> _Source data_
******

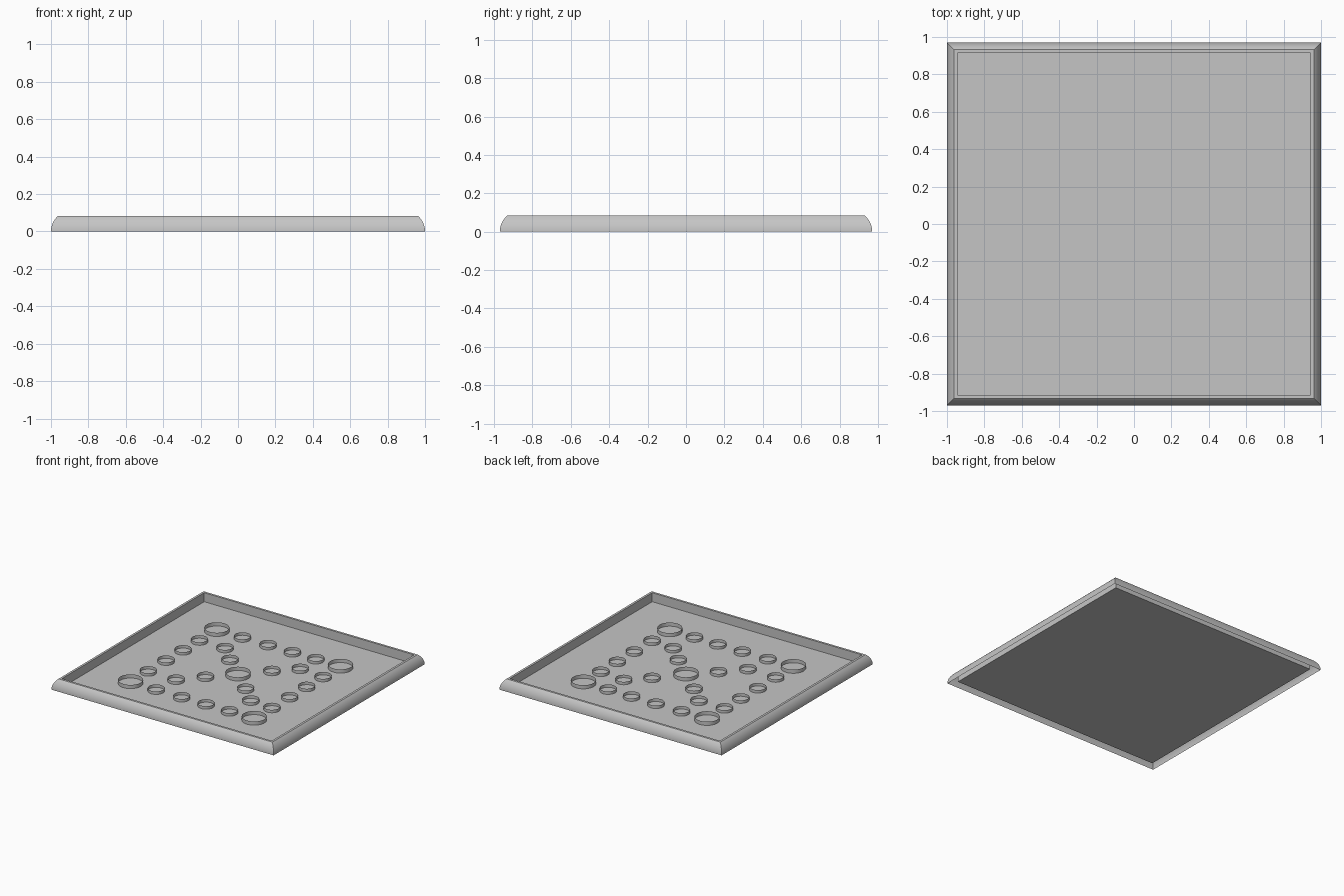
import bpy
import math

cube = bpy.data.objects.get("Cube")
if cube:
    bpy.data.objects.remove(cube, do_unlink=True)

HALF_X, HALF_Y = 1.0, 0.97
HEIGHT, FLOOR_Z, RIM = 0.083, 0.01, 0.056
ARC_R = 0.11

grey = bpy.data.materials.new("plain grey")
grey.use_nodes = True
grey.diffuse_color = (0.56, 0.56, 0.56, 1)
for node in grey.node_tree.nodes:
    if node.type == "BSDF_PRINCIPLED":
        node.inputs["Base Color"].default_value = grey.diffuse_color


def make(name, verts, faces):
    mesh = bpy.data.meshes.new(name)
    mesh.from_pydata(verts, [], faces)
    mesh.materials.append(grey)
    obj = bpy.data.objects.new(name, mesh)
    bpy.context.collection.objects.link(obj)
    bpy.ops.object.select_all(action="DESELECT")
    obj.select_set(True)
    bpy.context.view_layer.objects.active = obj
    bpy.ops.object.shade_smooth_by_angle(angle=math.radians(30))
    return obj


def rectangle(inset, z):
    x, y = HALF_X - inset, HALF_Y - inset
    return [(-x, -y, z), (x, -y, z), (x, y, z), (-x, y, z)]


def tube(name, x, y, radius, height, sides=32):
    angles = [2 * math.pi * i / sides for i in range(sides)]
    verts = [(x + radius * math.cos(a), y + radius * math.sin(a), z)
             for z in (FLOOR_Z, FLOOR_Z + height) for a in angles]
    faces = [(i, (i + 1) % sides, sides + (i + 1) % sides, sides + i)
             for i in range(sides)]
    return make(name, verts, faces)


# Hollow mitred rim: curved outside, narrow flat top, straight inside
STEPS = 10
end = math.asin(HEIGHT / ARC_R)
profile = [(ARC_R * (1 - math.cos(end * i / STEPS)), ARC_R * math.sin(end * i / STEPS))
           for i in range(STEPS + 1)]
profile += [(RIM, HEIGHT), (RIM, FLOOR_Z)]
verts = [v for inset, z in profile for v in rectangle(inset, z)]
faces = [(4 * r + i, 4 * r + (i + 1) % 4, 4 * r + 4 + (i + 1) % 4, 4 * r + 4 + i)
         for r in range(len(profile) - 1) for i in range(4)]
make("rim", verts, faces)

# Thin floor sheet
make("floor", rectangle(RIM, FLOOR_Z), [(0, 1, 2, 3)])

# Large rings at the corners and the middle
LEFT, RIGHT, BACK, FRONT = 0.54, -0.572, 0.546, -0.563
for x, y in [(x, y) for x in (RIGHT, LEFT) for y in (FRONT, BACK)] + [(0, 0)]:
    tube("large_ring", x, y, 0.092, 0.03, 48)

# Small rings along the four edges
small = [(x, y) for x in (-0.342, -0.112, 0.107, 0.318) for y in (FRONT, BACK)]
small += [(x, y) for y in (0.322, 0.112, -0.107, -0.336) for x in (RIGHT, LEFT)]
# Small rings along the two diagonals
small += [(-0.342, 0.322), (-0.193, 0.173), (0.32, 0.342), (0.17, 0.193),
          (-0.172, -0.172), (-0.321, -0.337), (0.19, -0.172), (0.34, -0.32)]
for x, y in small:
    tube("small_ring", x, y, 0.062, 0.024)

******

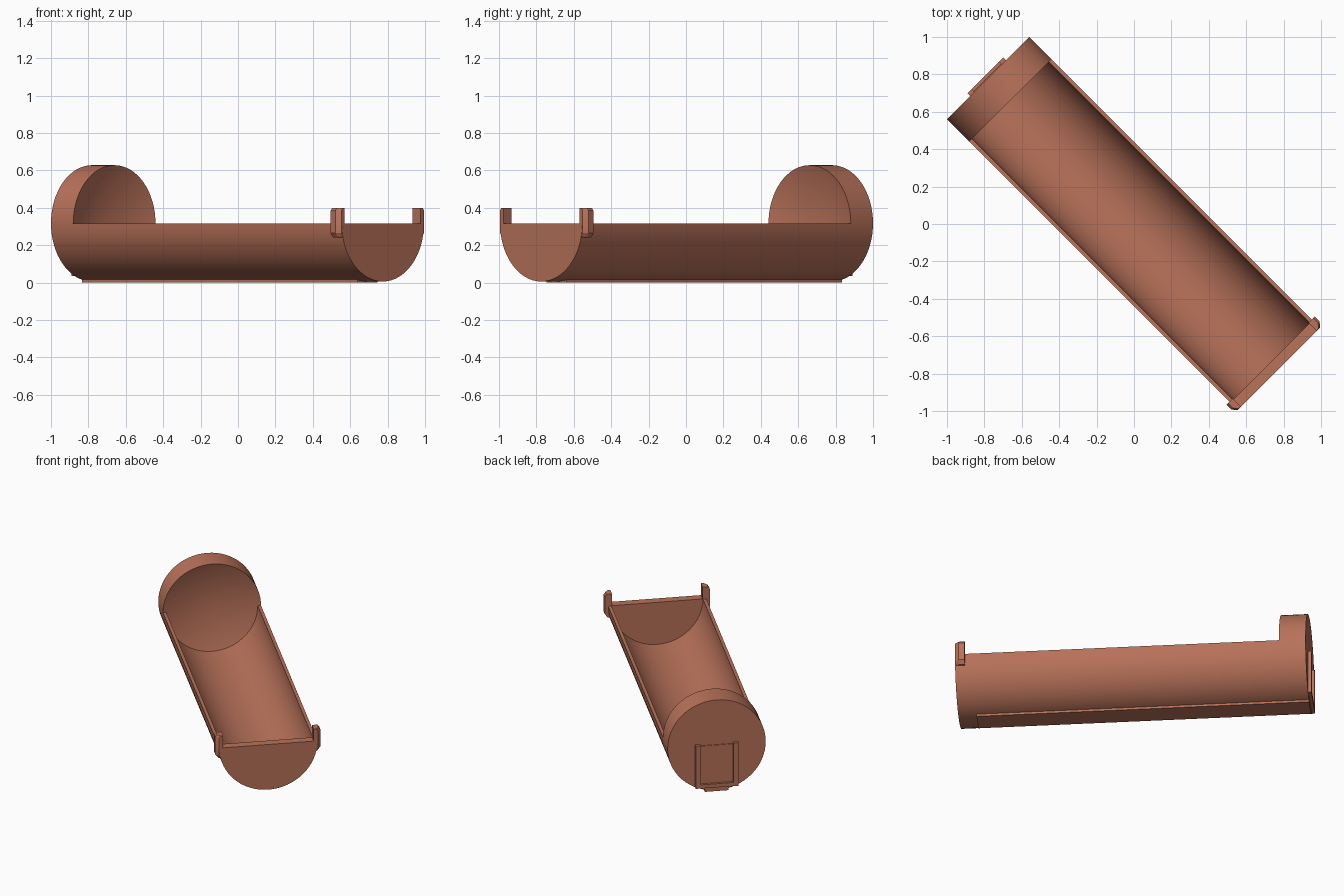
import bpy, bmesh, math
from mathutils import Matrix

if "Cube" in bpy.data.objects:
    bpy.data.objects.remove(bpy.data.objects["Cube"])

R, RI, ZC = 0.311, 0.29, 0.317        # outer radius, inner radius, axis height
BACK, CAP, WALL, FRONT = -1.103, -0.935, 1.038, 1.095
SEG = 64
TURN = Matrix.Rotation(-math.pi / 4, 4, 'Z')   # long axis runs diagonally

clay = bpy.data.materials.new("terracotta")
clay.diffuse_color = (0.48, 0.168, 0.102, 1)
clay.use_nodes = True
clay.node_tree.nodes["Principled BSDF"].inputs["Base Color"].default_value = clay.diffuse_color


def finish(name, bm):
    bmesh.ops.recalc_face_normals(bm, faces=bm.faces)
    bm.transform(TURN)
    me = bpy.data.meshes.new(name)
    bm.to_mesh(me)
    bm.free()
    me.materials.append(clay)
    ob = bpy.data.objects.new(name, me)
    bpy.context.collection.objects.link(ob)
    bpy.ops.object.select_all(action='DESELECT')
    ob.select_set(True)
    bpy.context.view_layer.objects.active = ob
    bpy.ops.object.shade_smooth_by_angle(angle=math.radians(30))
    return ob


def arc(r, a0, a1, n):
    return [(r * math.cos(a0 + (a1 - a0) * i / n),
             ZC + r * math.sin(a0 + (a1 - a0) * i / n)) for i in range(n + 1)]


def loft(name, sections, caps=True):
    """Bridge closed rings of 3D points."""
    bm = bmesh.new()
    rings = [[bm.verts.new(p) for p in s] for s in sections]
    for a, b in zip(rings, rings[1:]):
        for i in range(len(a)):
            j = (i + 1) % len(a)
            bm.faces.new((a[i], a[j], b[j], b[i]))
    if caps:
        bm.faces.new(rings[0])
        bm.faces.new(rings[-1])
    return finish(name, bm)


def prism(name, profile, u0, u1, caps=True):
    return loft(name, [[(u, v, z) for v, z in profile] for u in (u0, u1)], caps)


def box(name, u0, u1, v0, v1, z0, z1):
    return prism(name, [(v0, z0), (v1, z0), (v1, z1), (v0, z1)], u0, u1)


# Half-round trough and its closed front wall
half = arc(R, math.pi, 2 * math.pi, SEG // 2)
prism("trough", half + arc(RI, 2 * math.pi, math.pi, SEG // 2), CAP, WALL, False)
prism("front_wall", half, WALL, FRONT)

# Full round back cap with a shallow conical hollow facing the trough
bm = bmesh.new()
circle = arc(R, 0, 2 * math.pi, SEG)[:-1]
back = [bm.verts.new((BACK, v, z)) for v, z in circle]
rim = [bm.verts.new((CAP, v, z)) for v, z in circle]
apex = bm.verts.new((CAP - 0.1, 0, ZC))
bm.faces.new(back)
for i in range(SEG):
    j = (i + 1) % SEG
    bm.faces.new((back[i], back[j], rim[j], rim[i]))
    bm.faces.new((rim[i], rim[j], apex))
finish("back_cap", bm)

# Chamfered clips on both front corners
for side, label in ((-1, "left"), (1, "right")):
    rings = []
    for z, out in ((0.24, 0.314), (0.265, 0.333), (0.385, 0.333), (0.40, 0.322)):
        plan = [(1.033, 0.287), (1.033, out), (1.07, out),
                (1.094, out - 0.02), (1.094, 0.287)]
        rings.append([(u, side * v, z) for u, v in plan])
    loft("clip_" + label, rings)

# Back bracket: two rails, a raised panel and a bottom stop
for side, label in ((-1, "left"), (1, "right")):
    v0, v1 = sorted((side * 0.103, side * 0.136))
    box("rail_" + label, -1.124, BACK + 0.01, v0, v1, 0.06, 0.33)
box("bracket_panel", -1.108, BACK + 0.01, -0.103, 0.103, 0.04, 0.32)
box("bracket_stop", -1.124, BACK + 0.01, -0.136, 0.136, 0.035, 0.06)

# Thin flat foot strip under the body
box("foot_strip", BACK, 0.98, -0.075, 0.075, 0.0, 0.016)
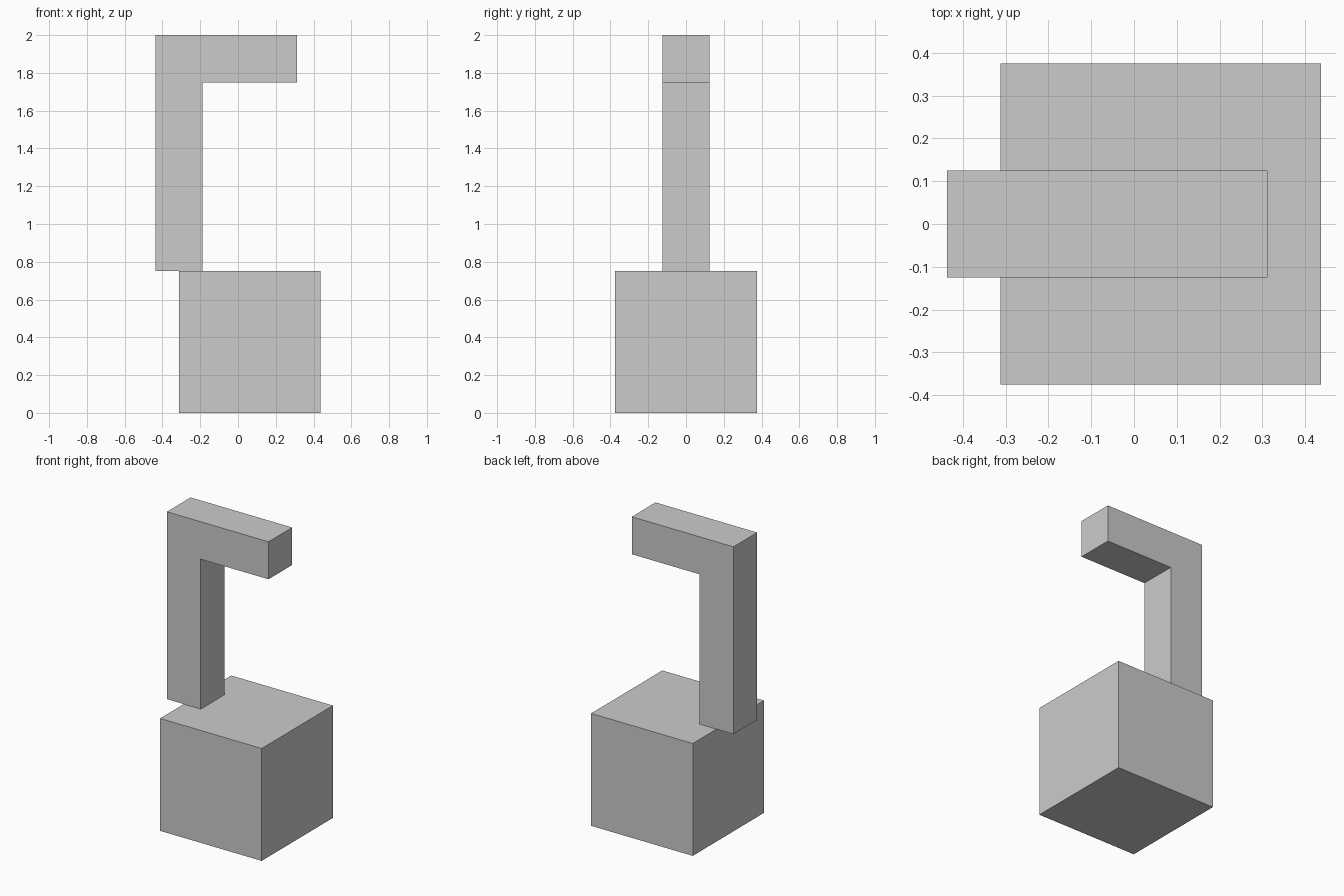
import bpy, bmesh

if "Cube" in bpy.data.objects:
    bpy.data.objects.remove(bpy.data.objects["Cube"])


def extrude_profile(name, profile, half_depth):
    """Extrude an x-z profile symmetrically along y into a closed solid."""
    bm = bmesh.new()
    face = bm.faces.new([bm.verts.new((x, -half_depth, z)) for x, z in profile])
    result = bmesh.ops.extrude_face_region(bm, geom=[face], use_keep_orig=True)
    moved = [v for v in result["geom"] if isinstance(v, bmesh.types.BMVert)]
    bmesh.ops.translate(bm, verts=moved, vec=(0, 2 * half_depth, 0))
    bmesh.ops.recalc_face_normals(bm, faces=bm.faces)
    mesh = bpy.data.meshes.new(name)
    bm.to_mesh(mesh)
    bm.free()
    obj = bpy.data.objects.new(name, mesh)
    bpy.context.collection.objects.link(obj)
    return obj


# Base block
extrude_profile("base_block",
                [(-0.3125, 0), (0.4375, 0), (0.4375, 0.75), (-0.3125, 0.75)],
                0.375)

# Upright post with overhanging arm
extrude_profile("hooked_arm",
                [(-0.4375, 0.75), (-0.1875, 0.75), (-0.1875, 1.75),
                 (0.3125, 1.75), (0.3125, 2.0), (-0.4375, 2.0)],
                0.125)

******

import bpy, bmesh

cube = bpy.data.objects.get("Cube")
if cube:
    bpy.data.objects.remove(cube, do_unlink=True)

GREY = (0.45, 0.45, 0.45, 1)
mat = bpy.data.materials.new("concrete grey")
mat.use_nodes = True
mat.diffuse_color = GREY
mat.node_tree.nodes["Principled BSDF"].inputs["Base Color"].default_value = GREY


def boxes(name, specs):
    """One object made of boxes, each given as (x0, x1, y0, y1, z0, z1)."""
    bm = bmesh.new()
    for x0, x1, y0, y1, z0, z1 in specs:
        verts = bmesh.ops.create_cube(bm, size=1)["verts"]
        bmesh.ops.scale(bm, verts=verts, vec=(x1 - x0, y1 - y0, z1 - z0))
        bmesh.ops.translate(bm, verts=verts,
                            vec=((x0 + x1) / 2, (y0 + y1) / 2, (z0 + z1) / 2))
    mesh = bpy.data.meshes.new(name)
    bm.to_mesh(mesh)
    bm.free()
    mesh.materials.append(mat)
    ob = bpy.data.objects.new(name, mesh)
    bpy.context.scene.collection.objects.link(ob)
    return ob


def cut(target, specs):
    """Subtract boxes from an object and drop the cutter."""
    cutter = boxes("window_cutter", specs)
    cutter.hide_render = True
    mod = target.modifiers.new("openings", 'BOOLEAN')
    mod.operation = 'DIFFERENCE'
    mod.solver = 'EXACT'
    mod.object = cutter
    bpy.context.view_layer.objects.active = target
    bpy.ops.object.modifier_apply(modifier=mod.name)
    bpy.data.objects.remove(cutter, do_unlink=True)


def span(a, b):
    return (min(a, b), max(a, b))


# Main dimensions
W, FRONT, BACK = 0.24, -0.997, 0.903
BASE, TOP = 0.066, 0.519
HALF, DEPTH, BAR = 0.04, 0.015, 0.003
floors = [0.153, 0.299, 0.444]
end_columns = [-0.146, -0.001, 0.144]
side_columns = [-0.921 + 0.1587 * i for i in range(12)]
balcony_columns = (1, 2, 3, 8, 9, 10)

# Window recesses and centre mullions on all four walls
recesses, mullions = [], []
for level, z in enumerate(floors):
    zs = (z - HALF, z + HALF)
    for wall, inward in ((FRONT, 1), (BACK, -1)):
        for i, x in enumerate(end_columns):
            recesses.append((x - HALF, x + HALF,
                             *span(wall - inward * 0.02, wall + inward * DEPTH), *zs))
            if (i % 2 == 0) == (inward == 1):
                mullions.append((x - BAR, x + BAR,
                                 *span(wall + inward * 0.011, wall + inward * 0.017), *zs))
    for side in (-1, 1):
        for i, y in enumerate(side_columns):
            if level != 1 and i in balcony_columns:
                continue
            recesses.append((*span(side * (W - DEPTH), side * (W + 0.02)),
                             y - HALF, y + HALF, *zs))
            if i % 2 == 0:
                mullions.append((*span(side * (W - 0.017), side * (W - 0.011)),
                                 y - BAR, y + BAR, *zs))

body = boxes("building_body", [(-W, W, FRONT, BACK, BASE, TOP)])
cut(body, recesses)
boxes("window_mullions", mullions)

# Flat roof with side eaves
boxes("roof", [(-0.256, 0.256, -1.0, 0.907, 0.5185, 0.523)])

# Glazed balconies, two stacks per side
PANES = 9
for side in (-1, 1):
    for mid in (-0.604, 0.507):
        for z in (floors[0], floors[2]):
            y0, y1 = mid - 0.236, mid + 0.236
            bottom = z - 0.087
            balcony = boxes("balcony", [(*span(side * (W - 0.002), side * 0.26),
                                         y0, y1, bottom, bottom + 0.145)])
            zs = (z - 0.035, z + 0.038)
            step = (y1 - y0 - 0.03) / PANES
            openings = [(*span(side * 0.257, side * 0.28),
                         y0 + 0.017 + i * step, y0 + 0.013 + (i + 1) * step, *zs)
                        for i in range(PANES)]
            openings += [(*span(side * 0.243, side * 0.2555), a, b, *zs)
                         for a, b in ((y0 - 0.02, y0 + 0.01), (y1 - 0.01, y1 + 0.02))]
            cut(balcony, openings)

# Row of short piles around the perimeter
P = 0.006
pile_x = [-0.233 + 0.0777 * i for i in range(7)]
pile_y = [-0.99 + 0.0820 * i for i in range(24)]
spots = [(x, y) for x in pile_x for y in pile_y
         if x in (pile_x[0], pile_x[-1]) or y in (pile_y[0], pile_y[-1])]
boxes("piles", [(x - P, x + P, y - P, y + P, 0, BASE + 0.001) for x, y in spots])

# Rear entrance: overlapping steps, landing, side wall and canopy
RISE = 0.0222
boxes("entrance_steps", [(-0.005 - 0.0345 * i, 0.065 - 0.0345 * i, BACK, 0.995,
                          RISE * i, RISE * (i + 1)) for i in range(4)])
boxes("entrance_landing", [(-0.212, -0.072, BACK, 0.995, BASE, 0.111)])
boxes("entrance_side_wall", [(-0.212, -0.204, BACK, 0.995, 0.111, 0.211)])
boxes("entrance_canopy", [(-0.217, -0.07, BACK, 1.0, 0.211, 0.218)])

******

> _About this task_
Would you print exactly and only the lines of the material above that run from the line with "x, y = HALF_X - inset, HALF_Y - inset" through the line with "0.092, 0.03, 48)", both included?

> _Written response_
    x, y = HALF_X - inset, HALF_Y - inset
    return [(-x, -y, z), (x, -y, z), (x, y, z), (-x, y, z)]


def tube(name, x, y, radius, height, sides=32):
    angles = [2 * math.pi * i / sides for i in range(sides)]
    verts = [(x + radius * math.cos(a), y + radius * math.sin(a), z)
             for z in (FLOOR_Z, FLOOR_Z + height) for a in angles]
    faces = [(i, (i + 1) % sides, sides + (i + 1) % sides, sides + i)
             for i in range(sides)]
    return make(name, verts, faces)


# Hollow mitred rim: curved outside, narrow flat top, straight inside
STEPS = 10
end = math.asin(HEIGHT / ARC_R)
profile = [(ARC_R * (1 - math.cos(end * i / STEPS)), ARC_R * math.sin(end * i / STEPS))
           for i in range(STEPS + 1)]
profile += [(RIM, HEIGHT), (RIM, FLOOR_Z)]
verts = [v for inset, z in profile for v in rectangle(inset, z)]
faces = [(4 * r + i, 4 * r + (i + 1) % 4, 4 * r + 4 + (i + 1) % 4, 4 * r + 4 + i)
         for r in range(len(profile) - 1) for i in range(4)]
make("rim", verts, faces)

# Thin floor sheet
make("floor", rectangle(RIM, FLOOR_Z), [(0, 1, 2, 3)])

# Large rings at the corners and the middle
LEFT, RIGHT, BACK, FRONT = 0.54, -0.572, 0.546, -0.563
for x, y in [(x, y) for x in (RIGHT, LEFT) for y in (FRONT, BACK)] + [(0, 0)]:
    tube("large_ring", x, y, 0.092, 0.03, 48)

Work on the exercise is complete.